public class NullableGuidConstraint : IRouteConstraint, IHttpRouteConstraint
    // ASP.NET MVC-signature
    public bool Match(
        HttpContextBase httpContext,
        Route route,
        string parameterName,
        RouteValueDictionary values,
        RouteDirection routeDirection)
        return MatchInternal(parameterName, values);

    // WebAPI-signature
    public bool Match(
        HttpRequestMessage request,
        IHttpRoute route,
        string parameterName,
        IDictionary values,
        HttpRouteDirection routeDirection)
        return MatchInternal(parameterName, values);

    private static bool MatchInternal(string parameterName, IDictionary values)
        object value;
        if (!values.TryGetValue(parameterName, out value))
            return false;

        if (value is Guid)
            return true;

        string stringValue = Convert.ToString(value, CultureInfo.InvariantCulture);

        Guid guid;
        bool isMatch = string.IsNullOrWhiteSpace(stringValue) || Guid.TryParse(stringValue, out guid);
        return isMatch;

Then you register this constraint through, for example, DefaultInlineConstraintResolver in System.Web.Mvc.Routing for ASP.NET MVC and System.Web.Http.Routing for WebAPI.

var constraintResolver = new DefaultInlineConstraintResolver();
constraintResolver.ConstraintMap.Add("guid?", typeof(NullableGuidConstraint));

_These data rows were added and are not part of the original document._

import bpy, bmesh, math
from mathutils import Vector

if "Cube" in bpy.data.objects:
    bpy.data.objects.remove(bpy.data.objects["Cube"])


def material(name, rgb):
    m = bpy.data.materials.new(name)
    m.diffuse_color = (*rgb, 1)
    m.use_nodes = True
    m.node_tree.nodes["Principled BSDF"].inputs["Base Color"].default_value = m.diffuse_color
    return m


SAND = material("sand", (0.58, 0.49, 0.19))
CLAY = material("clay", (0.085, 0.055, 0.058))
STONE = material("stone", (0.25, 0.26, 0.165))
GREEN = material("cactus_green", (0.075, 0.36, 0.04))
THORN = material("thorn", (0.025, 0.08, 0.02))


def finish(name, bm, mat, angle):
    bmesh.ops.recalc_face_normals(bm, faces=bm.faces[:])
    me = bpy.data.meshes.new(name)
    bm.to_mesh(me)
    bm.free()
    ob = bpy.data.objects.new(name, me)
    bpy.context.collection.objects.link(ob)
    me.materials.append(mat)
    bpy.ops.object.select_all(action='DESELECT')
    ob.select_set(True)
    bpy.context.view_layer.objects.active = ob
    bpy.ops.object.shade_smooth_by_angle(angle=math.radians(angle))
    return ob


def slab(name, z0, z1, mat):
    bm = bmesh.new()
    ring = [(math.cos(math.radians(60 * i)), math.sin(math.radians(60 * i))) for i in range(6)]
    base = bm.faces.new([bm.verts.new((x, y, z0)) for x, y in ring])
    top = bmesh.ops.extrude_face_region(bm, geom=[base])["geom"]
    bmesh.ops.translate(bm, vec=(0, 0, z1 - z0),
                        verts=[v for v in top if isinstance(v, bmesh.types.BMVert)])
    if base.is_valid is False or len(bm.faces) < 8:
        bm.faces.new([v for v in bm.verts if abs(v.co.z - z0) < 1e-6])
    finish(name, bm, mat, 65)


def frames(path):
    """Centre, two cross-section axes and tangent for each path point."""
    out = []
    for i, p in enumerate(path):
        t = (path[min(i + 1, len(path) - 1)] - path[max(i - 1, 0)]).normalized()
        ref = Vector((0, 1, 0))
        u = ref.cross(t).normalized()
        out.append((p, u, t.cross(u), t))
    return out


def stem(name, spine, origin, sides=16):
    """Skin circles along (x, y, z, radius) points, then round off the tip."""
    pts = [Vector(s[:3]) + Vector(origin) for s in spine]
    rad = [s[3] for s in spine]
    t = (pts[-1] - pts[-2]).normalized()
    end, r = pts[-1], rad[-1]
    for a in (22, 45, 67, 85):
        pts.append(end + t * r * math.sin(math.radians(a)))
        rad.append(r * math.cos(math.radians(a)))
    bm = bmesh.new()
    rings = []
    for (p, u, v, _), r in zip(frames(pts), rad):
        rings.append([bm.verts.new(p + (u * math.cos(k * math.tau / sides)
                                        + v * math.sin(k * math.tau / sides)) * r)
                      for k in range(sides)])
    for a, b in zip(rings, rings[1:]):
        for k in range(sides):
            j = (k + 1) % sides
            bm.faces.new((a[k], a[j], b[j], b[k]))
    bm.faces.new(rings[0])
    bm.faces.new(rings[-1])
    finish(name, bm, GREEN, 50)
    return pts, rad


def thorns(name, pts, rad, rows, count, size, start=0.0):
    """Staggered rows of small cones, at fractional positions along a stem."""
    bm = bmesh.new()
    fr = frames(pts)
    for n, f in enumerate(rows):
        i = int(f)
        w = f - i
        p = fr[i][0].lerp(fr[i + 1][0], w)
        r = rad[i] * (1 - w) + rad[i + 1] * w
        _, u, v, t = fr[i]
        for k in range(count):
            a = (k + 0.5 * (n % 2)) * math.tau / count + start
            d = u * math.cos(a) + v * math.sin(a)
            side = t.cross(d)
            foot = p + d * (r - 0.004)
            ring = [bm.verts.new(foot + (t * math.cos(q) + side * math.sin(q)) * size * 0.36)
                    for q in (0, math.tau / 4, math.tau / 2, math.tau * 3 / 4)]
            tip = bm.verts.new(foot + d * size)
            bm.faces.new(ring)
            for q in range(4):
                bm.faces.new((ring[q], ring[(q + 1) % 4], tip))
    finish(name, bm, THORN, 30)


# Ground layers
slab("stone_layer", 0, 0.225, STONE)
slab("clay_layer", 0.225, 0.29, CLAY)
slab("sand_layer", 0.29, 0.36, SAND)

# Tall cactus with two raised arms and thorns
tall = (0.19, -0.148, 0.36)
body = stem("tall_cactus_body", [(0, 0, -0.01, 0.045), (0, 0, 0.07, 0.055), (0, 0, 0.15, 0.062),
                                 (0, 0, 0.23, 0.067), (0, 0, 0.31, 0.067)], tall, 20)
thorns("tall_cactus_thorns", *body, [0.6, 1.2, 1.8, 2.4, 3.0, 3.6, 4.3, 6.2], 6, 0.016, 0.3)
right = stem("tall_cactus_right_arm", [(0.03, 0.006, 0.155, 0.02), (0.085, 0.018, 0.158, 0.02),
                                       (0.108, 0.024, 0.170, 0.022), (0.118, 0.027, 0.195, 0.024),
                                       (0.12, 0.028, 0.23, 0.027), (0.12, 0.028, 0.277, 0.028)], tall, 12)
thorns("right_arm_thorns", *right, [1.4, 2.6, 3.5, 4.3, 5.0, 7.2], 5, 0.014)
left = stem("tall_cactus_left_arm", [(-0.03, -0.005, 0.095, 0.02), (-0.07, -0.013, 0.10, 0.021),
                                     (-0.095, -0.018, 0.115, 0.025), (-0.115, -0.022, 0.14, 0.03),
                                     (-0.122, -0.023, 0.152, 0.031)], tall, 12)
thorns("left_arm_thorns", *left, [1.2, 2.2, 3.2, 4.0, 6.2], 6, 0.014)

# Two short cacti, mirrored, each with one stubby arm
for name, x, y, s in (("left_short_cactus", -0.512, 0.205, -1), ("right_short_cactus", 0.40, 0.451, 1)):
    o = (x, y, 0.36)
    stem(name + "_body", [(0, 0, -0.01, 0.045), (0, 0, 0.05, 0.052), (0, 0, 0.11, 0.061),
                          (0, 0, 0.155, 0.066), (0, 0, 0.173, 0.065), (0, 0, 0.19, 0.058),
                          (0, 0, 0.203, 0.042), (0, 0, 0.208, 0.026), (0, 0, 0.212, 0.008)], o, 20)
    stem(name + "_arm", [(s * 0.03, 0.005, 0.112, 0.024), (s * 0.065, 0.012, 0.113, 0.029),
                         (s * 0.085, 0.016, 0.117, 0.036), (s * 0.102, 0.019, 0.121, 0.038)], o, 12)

// WebAPI

Now you can write attribute-routes like this: